Managing a Response
Spill response management systems and tools on the West Coast.
WCMRC trains in and employs a variety of response management systems. As an early adopter of many of these techniques, WCMRC introduced a high level of structure and preparedness to its operations that didn’t previously exist in Canadian spill response. Known for our successful incident management, WCMRC has trained organizations in Brazil, China and the UK on best practice in spill response.
Incident Command System
Incident Command System (ICS) provides a standardized organizational structure for the on-scene command, control and coordination of an emergency response. Originally developed in the 1970s to combat wildfires in California, ICS is flexible and expandable to deal with any type or level of emergency and is fully interchangeable—anyone trained in ICS should be able to fill any role within the system. ICS is used globally by all levels of government as well as by many nongovernmental and private sector organizations.

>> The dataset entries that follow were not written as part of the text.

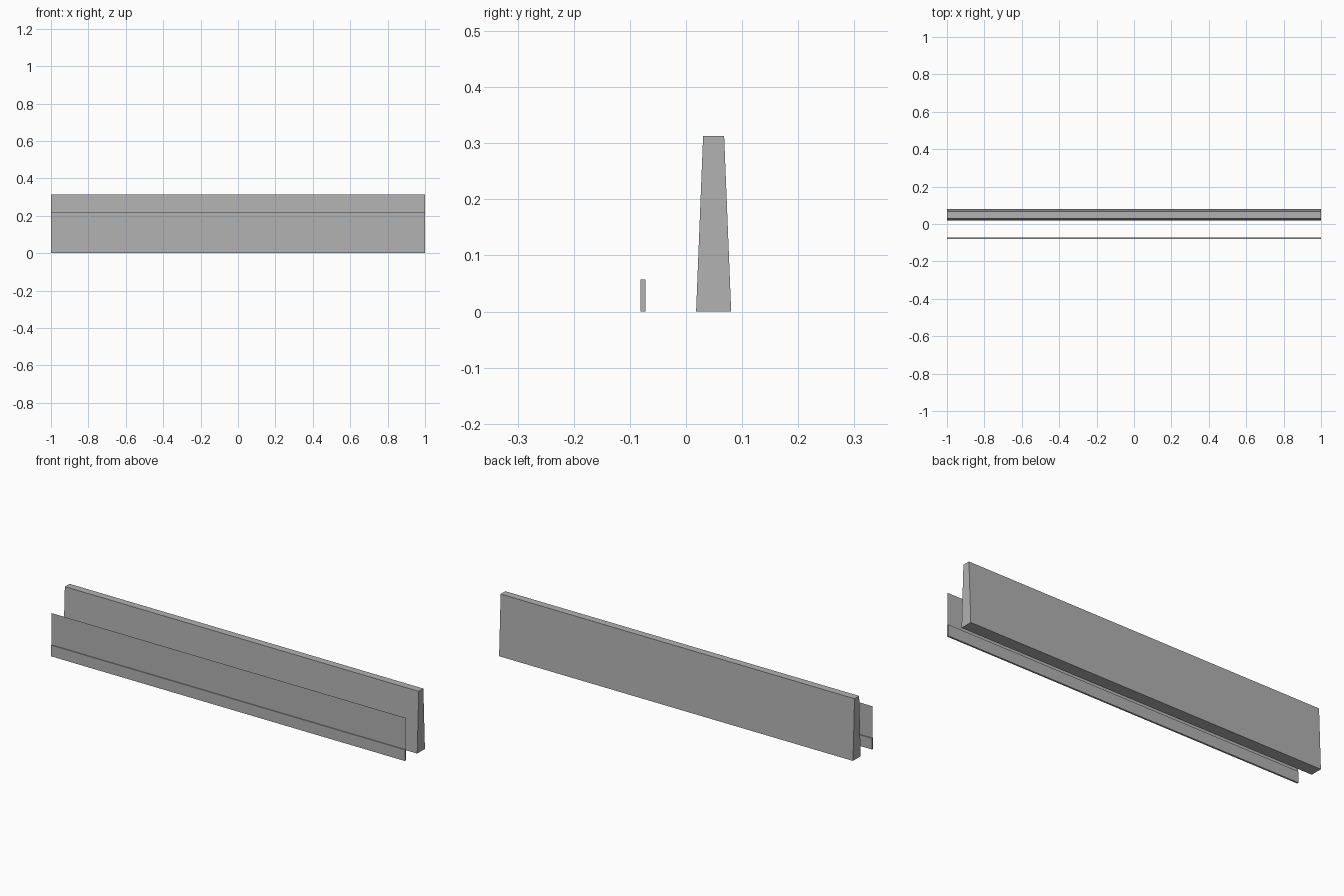
import bpy
import bmesh

cube = bpy.data.objects.get("Cube")
if cube:
    bpy.data.objects.remove(cube, do_unlink=True)

LENGTH = 2.0

grey = bpy.data.materials.new("plain_grey")
grey.use_nodes = True
grey.diffuse_color = (0.445, 0.445, 0.445, 1)
grey.node_tree.nodes["Principled BSDF"].inputs["Base Color"].default_value = grey.diffuse_color


def extrude_along_x(name, profile):
    """Sweep a (y, z) profile along the full length; two points make a sheet."""
    bm = bmesh.new()
    near, far = ([bm.verts.new((x, y, z)) for y, z in profile]
                 for x in (-LENGTH / 2, LENGTH / 2))
    if len(profile) == 2:
        bm.faces.new((near[0], far[0], far[1], near[1]))
    else:
        for i in range(len(profile)):
            j = (i + 1) % len(profile)
            bm.faces.new((near[i], near[j], far[j], far[i]))
        bm.faces.new(near)
        bm.faces.new(far[::-1])
        bmesh.ops.recalc_face_normals(bm, faces=bm.faces)
    mesh = bpy.data.meshes.new(name)
    bm.to_mesh(mesh)
    bm.free()
    mesh.materials.append(grey)
    obj = bpy.data.objects.new(name, mesh)
    bpy.context.collection.objects.link(obj)
    return obj


# Tapered wall at the back
extrude_along_x("tapered_wall", [(0.018, 0), (0.0805, 0), (0.068, 0.313), (0.0305, 0.313)])

# Low kerb in front of it
extrude_along_x("kerb", [(-0.0815, 0), (-0.0725, 0), (-0.0725, 0.057), (-0.0815, 0.057)])

# Thin upright panel standing in the kerb
extrude_along_x("panel", [(-0.077, 0.05), (-0.077, 0.219)])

British Columbia was the first Canadian province to adopt ICS when, in 1995, the Provincial Emergency Program adopted it and included its principles in the development of the BC Emergency Response Management System.
Shoreline Cleanup Assessment Technique (SCAT)
Shoreline Cleanup Assessment Technique is an information gathering approach that provides crucial field data on the location, degree and character of shoreline contamination. Data collected is used to create a shoreline cleanup plan that maximizes recovery of contaminated habitats and resources while minimizing the risk of further ecological injury. A systematic and comprehensive process, SCAT begins once the threat of shoreline contamination is identified and continues throughout the response, ensuring the cleanup is based on up-to-date data.
The first 48 hours after a spill are critical for wildlife rehabilitation. The amount of time an animal has spent oiled in its environment before receiving treatment has significant impact on its survivability. Wildlife rehabilitators are quickly activated in a spill response to locate and begin treatment of oiled wildlife and ensure appropriate, safe and high-quality care. Untrained persons should never attempt to wash or treat a wild animal impacted by oil or other pollution.
Marine spills typically produce a lot of waste, and managing it is a critical component of any spill response operation. Options for treating or disposing of waste, as well as for storage and transport, need to be accounted for in contingency planning before a spill occurs. Spill responders typically follow the reduce, reuse, recycle approach to minimize the amount of waste an incident produces.
A key element in the success of any spill response operation is the effectiveness of the response in managing its team. During a response, the priority is to remove spilled oil from the water and prevent oil from reaching the shoreline. If a spill was of a size that required public involvement, volunteers would be given real-time training and become part of the paid workforce. Volunteers should not mobilize themselves. It is not a safe working environment for untrained people, and oily waste requires proper disposal.